Pigasus Pictures, the visionary, Indiana-based film company behind feature films The Good Catholic, Ms. White Light, and The Miseducation of Bindu has a major announcement for Indiana high school students.
For the fourth year running, Pigasus is hosting its annual high school short screenplay competition Project Pigasus.
This is no ordinary contest, however, as the winning screenplay is fully produced by the professional production company alongside students in their hometown.
For this competition, Hoosier high schoolers should submit a 12-page screenplay, a 1-page description of their film idea, and a short intro video to www.projectpigasus.org.
The submission deadline is January 5, 2020.
“This is an unparalleled opportunity for young people.” Says John Armstrong, COO of Pigasus. “Growing up in Indiana it often feels like the film industry is so far away. Well, with Project Pigasus we bring the film industry right to their doorstep.” Past winners include Kira Daniels from Madison, Whitney Roberts & Cynthia Foulke from Fishers, and most recently, Marjorie Abrell from Spencer. Past winners have described this experience as “life-changing.”
Production of the film will take place over 3 days near the end of the 2019-2020 school year. The finished film will be screened in Indiana theaters, submitted to film festivals across the country, and subsequently made available for online streaming.

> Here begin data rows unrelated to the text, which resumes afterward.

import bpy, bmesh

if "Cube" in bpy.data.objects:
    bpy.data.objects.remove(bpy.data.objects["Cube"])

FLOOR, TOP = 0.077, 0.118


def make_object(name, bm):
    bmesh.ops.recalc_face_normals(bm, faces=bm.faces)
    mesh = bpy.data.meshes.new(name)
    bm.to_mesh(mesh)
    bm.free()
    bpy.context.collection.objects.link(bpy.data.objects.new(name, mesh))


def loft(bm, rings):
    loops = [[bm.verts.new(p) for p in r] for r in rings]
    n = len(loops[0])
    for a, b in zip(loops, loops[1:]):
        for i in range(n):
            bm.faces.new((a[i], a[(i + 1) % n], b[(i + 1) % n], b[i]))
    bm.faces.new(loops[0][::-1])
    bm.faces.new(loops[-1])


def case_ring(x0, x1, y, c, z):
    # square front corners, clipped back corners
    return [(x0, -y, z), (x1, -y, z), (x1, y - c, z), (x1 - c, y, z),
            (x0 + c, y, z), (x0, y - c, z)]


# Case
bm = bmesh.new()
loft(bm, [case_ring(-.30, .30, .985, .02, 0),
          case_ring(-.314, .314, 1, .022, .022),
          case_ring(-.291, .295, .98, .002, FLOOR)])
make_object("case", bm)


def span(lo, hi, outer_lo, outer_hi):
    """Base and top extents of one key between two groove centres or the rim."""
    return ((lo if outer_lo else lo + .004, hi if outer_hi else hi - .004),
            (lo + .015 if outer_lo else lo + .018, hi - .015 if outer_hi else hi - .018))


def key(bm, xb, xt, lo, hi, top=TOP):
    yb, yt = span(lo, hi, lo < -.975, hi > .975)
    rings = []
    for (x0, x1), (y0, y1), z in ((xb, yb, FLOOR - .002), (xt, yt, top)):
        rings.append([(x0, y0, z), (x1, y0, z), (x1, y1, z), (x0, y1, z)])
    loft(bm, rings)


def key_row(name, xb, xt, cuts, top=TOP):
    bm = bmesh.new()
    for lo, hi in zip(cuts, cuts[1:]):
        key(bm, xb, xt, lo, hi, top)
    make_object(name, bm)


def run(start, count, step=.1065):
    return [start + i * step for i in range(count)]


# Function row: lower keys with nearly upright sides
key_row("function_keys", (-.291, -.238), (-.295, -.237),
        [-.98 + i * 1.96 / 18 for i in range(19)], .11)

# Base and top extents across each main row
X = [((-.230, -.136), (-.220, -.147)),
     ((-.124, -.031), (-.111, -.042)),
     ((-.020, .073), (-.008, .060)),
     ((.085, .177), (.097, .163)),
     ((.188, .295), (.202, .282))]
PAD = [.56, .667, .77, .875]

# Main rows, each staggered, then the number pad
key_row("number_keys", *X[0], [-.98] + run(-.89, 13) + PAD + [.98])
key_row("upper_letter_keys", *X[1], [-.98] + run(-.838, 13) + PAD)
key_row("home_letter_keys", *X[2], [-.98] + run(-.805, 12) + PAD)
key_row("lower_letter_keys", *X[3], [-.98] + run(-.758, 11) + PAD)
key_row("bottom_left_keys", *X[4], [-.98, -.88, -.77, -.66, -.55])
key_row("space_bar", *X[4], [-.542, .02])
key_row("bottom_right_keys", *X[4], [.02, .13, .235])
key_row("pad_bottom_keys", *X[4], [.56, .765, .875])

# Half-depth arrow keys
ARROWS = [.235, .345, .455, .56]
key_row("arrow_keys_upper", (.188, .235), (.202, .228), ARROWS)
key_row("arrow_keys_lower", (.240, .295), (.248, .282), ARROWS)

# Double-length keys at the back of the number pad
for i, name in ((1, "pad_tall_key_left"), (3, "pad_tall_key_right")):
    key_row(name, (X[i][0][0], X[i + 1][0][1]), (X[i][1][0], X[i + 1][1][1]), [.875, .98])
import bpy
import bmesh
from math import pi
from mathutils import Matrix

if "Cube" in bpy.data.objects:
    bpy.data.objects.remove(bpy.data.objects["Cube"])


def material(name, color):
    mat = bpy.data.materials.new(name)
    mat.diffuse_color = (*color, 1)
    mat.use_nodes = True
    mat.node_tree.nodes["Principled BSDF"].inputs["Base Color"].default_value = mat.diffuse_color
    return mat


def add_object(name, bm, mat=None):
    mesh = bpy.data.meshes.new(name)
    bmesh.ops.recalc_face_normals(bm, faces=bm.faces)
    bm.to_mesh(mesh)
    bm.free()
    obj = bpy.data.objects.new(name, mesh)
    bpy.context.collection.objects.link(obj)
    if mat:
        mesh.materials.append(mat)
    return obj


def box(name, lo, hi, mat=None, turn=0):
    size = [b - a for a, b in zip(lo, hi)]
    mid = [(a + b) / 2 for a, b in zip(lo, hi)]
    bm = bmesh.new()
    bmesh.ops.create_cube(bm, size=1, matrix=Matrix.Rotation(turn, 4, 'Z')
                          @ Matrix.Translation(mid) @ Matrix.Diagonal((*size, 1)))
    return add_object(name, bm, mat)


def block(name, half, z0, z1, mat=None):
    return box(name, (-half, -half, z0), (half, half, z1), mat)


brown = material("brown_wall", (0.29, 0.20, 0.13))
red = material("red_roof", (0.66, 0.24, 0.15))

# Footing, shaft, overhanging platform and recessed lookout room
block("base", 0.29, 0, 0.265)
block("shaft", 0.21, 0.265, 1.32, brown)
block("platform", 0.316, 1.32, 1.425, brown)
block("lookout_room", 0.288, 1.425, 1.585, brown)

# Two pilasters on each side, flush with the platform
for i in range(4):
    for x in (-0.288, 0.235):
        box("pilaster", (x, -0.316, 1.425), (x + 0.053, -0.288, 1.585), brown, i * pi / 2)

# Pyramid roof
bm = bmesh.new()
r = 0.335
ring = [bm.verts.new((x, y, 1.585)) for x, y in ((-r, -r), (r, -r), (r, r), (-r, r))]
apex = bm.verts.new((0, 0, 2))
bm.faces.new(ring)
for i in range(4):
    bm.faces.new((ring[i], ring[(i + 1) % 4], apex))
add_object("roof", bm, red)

Submissions are currently open to any high school student in the state of Indiana.
“We really want everyone to know that if you’ve never written a screenplay before, that’s okay!” Says Zachary Spicer, CEO of Pigasus. “We want to tell real stories about the real experiences of young people growing up in Indiana, so keep it simple and just write what you know!”
For the last several years, the producers at Pigasus have proven their dedication to growing the entertainment industry in Indiana. They have produced three full-length feature films (with several more on the horizon), three full-scale short films, have lobbied the state legislature for favorable filmmaking tax credits, and opened a state of the art film and theatre Academy in Bloomington.
“There are a lot of really skilled and talented people in Indiana,” says Armstrong. “A large part of our work is simply connecting them and creating new opportunities. And we especially want to show young people that cool things are happening in Indiana. With the technology now available, you don’t have to be from somewhere else or move somewhere else to get experience in the film world. You can start your creating right in your own backyard.”